– The Gophers football team began the 2006 season with a trip to Kent, Ohio. On Aug. 31, the Gophers played Kent State, and freshman Eric Decker, who would become a star receiver in the NFL, made his first college catch.

Another future NFL star made an uncelebrated debut on that warm Thursday night. This one, an undersized high school quarterback from Woodside High in northern California, had failed to attract big-school scholarships and had played a season at the College of San Mateo.

Still short and skinny, the kid gave up on his dream of playing for a major-conference power and enrolled at Kent State for his final three seasons. He told the incumbent quarterback that he would be taking over immediately. And he did.

In his first game, against the Gophers, the kid completed seven of 13 passes for 150 yards and ran 14 times for 31 yards. He threw three interceptions and the Gophers won 44-0.




Sunday night, that skinny quarterback who got swamped by the Gophers was named the Most Valuable Player of the Super Bowl. Julian Edelman remembers every step that led to every catch.

“My first game was against Minnesota,” Edelman said late Sunday night. “And we lost.”

Did he foresee an NFL career as a receiver? “At that time, I didn’t,” he said. “I was just trying to go out and help Kent State win some ballgames.”

Sunday, as most of the Rams and Patriots played offensive football as if shackled by ankle bracelets, Edelman continued to build a postseason résumé that most Hall of Famers would envy. Making moves that had defenders staggering like punch-drunk boxers, he created swaths of space and filled them with 10 catches for 141 yards. He also rushed once for 8 yards. He gained 149 of the Patriots’ 408 yards.

Edelman would become the first player in Super Bowl history to have at least seven catches and 75 receiving yards in the first half, and by the end of the night he would rank second in postseason receiving yards to Jerry Rice. “It’s an honor to be put in the same sentence with Mr. Rice,” Edelman said.

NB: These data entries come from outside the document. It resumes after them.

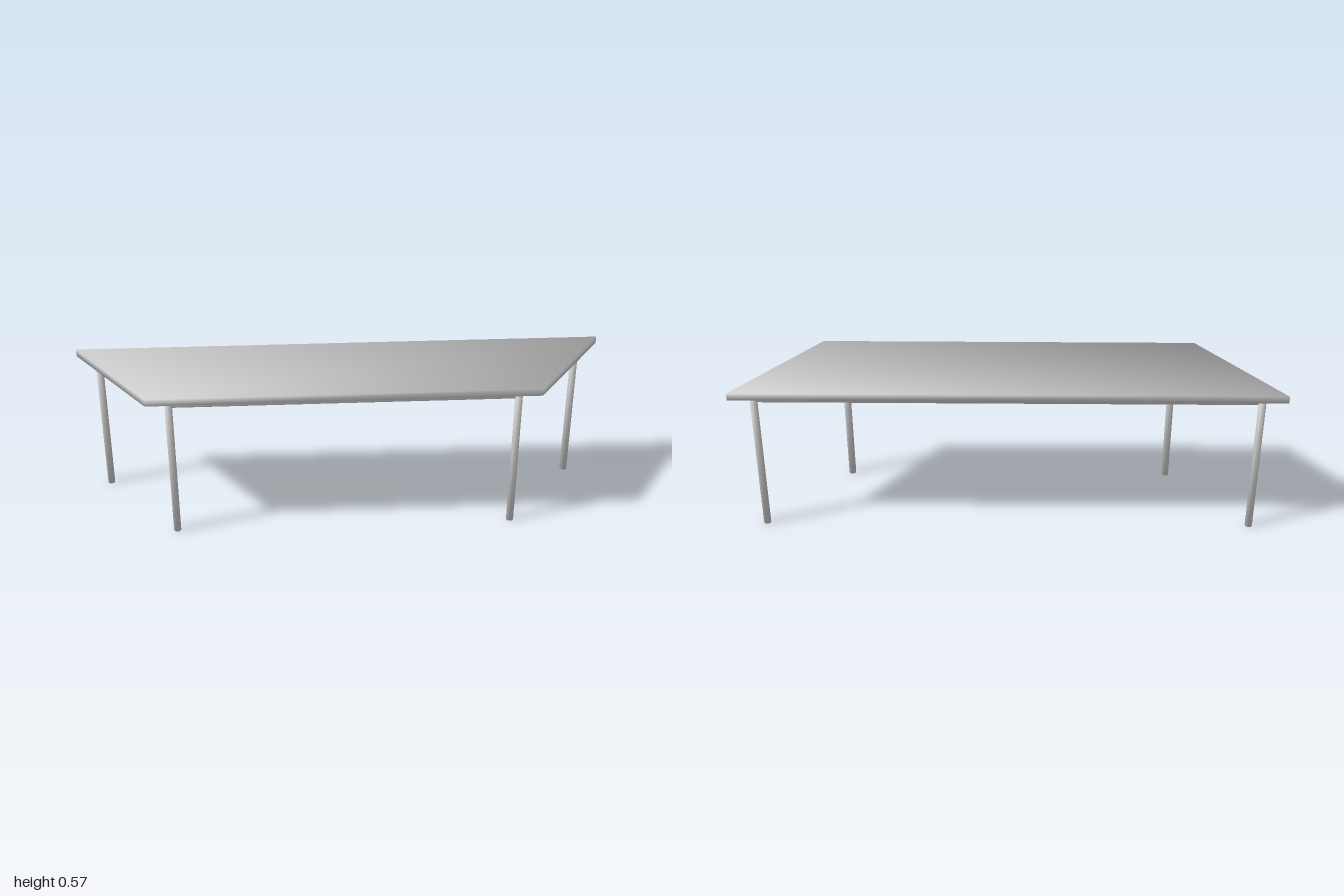
import * as THREE from 'three';

const material = new THREE.MeshStandardMaterial({ color: 0xcccccc });

// Upright prism over a convex outline of [x, z] points (counter-clockwise from above).
// Corners share one normal: the sum of the faces meeting there, so all edges shade softly.
function softPrism(outline, y0, y1) {
  const n = outline.length;
  const sideNormal = (i) => {
    const [ax, az] = outline[i % n], [bx, bz] = outline[(i + 1) % n];
    return new THREE.Vector3(az - bz, 0, bx - ax).normalize();
  };
  const positions = [], normals = [], index = [];
  for (let i = 0; i < n; i++) {
    const [x, z] = outline[i];
    for (const [y, up] of [[y0, -1], [y1, 1]]) {
      const normal = sideNormal(i).add(sideNormal(i + n - 1));
      normal.y = up;
      positions.push(x, y, z);
      normals.push(...normal.normalize().toArray());
    }
    const a = 2 * i, b = 2 * ((i + 1) % n);
    index.push(a, b, b + 1, a, b + 1, a + 1);
    if (i > 0 && i < n - 1) index.push(1, a + 1, b + 1, 0, b, a);
  }
  const geometry = new THREE.BufferGeometry();
  geometry.setAttribute('position', new THREE.Float32BufferAttribute(positions, 3));
  geometry.setAttribute('normal', new THREE.Float32BufferAttribute(normals, 3));
  geometry.setIndex(index);
  return geometry;
}

// Trapezoid with its long edge at the back
const trapezoid = (front, back, z) => [[-front, z], [front, z], [back, -z], [-back, -z]];

function circle(cx, cz, radius, segments) {
  return Array.from({ length: segments }, (_, i) => {
    const t = (i / segments) * Math.PI * 2;
    return [cx + radius * Math.cos(t), cz - radius * Math.sin(t)];
  });
}

export function createModel() {
  const table = new THREE.Group();
  table.name = 'trapezoidTable';
  const add = (name, geometry) => {
    const mesh = new THREE.Mesh(geometry, material);
    mesh.name = name;
    table.add(mesh);
  };

  const topY = 0.572, undersideY = 0.545, apronY = 0.52;
  const legZ = 0.18, frontLegX = 0.63, backLegX = 0.912;

  add('tableTop', softPrism(trapezoid(0.71, 1, 0.212), undersideY, topY));

  // Shallow apron between the legs
  add('apron', softPrism(trapezoid(frontLegX, backLegX, legZ), apronY, undersideY));

  // Round legs at the four corners
  for (const side of [1, -1]) {
    const label = side > 0 ? 'Left' : 'Right';
    add('front' + label + 'Leg', softPrism(circle(side * frontLegX, legZ, 0.0135, 24), 0, undersideY));
    add('back' + label + 'Leg', softPrism(circle(side * backLegX, -legZ, 0.0135, 24), 0, undersideY));
  }
  return table;
}
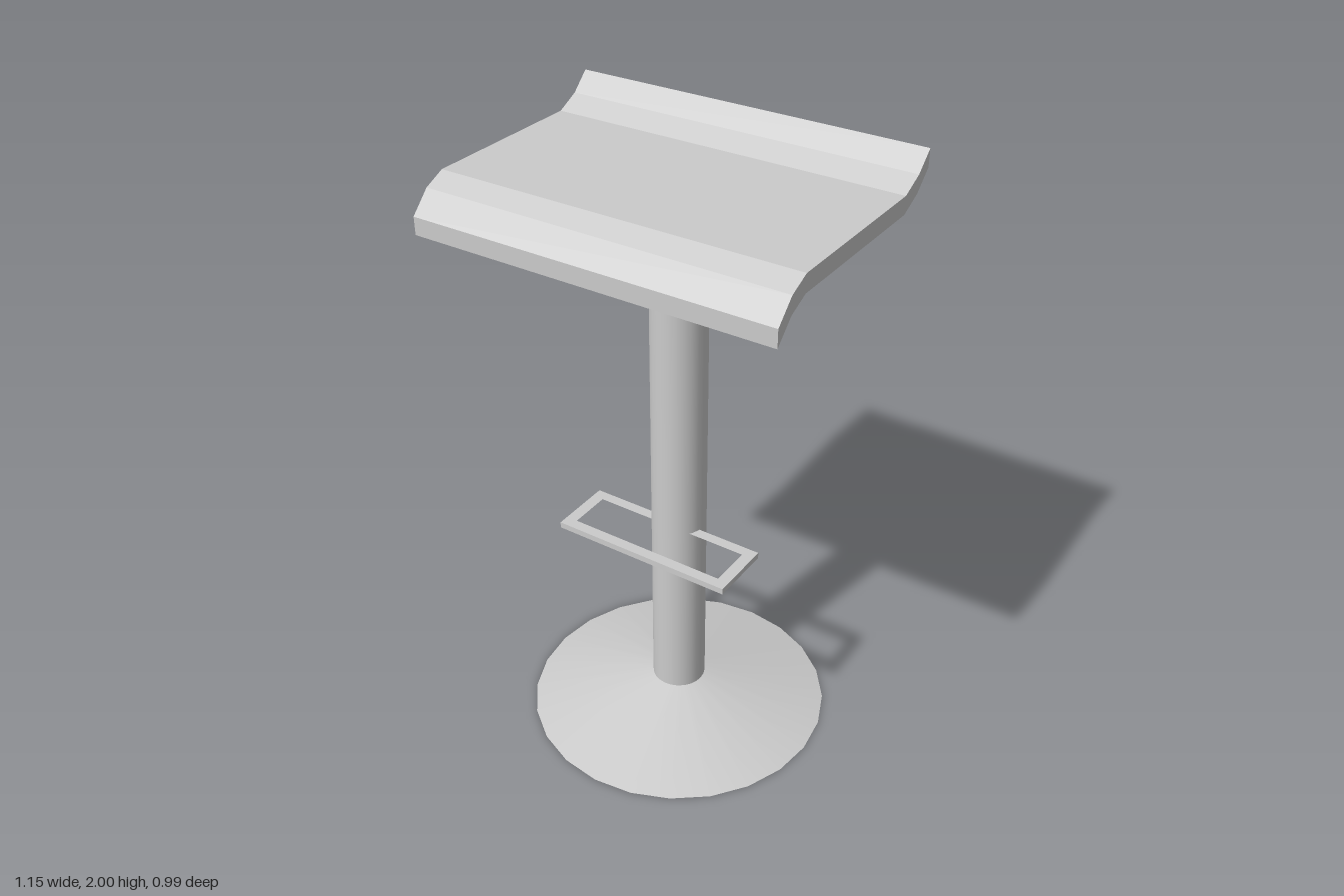
import * as THREE from 'three';

const material = new THREE.MeshStandardMaterial({ color: 0xcccccc });

function add(group, name, geometry, y = 0) {
  const mesh = new THREE.Mesh(geometry, material);
  mesh.name = name;
  mesh.position.y = y;
  group.add(mesh);
  return mesh;
}

const rectangle = (Type, x, z0, z1) => new Type([
  new THREE.Vector2(-x, -z0), new THREE.Vector2(x, -z0),
  new THREE.Vector2(x, -z1), new THREE.Vector2(-x, -z1),
]);

export function createModel() {
  const group = new THREE.Group();
  group.name = 'barStool';
  const sides = 24;

  // Conical foot and round column
  add(group, 'base', new THREE.CylinderGeometry(0.088, 0.497, 0.105, sides), 0.0525);
  add(group, 'column', new THREE.CylinderGeometry(0.088, 0.088, 1.755, sides), 0.9775);

  // Footrest: a flat rectangular frame, its rear bar running into the column
  const frame = rectangle(THREE.Shape, 0.303, 0.015, 0.225);
  frame.holes.push(rectangle(THREE.Path, 0.265, 0.05, 0.19));
  const footrest = new THREE.ExtrudeGeometry(frame, { depth: 0.02, bevelEnabled: false });
  footrest.rotateX(-Math.PI / 2);
  add(group, 'footrest', footrest, 0.727);

  // Seat: a bent sheet, dropping at the front and rising at the back (z, y)
  const top = [[0.447, 1.817], [0.385, 1.88], [0.318, 1.91],
    [-0.222, 1.91], [-0.295, 1.945], [-0.353, 2]];
  const bottom = top.map(([z, y]) => [z, y - 0.055]).reverse();
  const profile = new THREE.Shape([...top, ...bottom].map(([z, y]) => new THREE.Vector2(-z, y)));
  const seat = new THREE.ExtrudeGeometry(profile, { depth: 1.15, bevelEnabled: false });
  seat.translate(0, 0, -0.575);
  seat.rotateY(Math.PI / 2);
  add(group, 'seat', seat);

  return group;
}
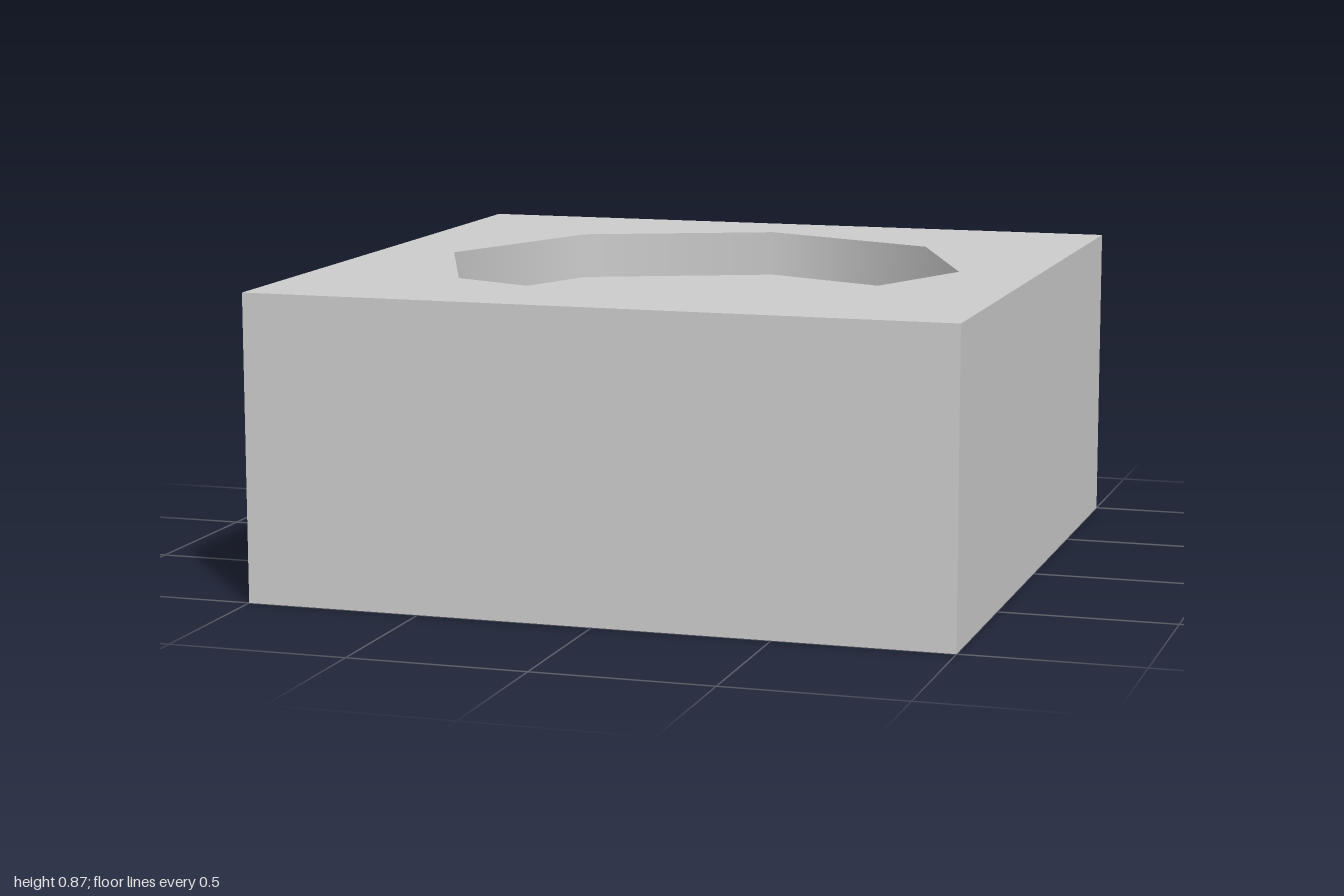
import * as THREE from 'three';

const SIZE = 2, HEIGHT = 0.866, RADIUS = 0.77, DEPTH = 0.134, SIDES = 8;

export function createModel() {
  const group = new THREE.Group();
  group.name = 'recessedBlock';
  const material = new THREE.MeshStandardMaterial({ color: 0xcccccc });
  const add = (name, geometry, y) => {
    const mesh = new THREE.Mesh(geometry, material);
    mesh.name = name;
    mesh.position.y = y;
    group.add(mesh);
  };

  // Block sides and underside: a box without its top face
  const box = new THREE.BoxGeometry(SIZE, HEIGHT, SIZE);
  const index = Array.from(box.index.array);
  index.splice(12, 6);
  box.setIndex(index);
  box.clearGroups();
  add('blockBody', box, HEIGHT / 2);

  // Square top with an octagonal opening
  const h = SIZE / 2;
  const top = new THREE.Shape([[-h, -h], [h, -h], [h, h], [-h, h]].map(([x, y]) => new THREE.Vector2(x, y)));
  const corners = Array.from({ length: SIDES }, (_, i) => {
    const a = (-i / SIDES) * Math.PI * 2;
    return new THREE.Vector2(RADIUS * Math.cos(a), RADIUS * Math.sin(a));
  });
  top.holes.push(new THREE.Path(corners));
  add('topRim', new THREE.ShapeGeometry(top).rotateX(-Math.PI / 2), HEIGHT);

  // Smooth-shaded recess wall, facing inward
  const wall = [new THREE.Vector2(RADIUS, 0), new THREE.Vector2(RADIUS, -DEPTH)];
  add('recessWall', new THREE.LatheGeometry(wall, SIDES), HEIGHT);

  // Recess floor
  add('recessFloor', new THREE.CircleGeometry(RADIUS, SIDES).rotateX(-Math.PI / 2), HEIGHT - DEPTH);

  return group;
}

This should be a sweet and simple success story, but because this is Edelman and the Patriots there are complications. New England’s fixtures, Bill Belichick and Tom Brady, have been accused of football espionage, and Edelman, now built like an MMA fighter, missed the first four games this season after violating the NFL policy on performance-enhancing substances.

Under baseball’s rules, he would have been ineligible for the postseason. In football, he may have been the difference between the Patriots winning the Super Bowl and failing to qualify for it. “He just played the best game he has all year,” Brady said.

If you don’t believe that Edelman intentionally cheated or is still reaping the benefits of whatever he ingested, you can admire his pass routes and career path. He’s powerfully built and possesses remarkable quickness and agility. His shuttle-run time was one of the reasons the Patriots drafted a small-school quarterback in the seventh round in 2009 to play with Brady.

This week Edelman mimicked Belichick’s first conversation with him after the draft: “We don’t really know what you’re going to play, but we know you can play football,” Edelman said, daring to imitate his boss’ clipped speaking pattern.

This is how the Patriots win Super Bowls. They find smart, tough, adaptable, overlooked athletes, and if they bend a rule, they don’t dwell on it.

“I’m getting to live out a dream, so it’s pretty surreal,” Edelman said. “I think everything happens for a reason. I was always taught as a young boy that you had to work hard, put in the extra time and we’ll see where it goes. Worry about what you’ve got on your plate at that time. That’s what I’ve tried to do.”

The Gophers didn’t know it on Aug. 31, 2006, but they were sharing Kent State’s modest stadium with a future Super Bowl MVP.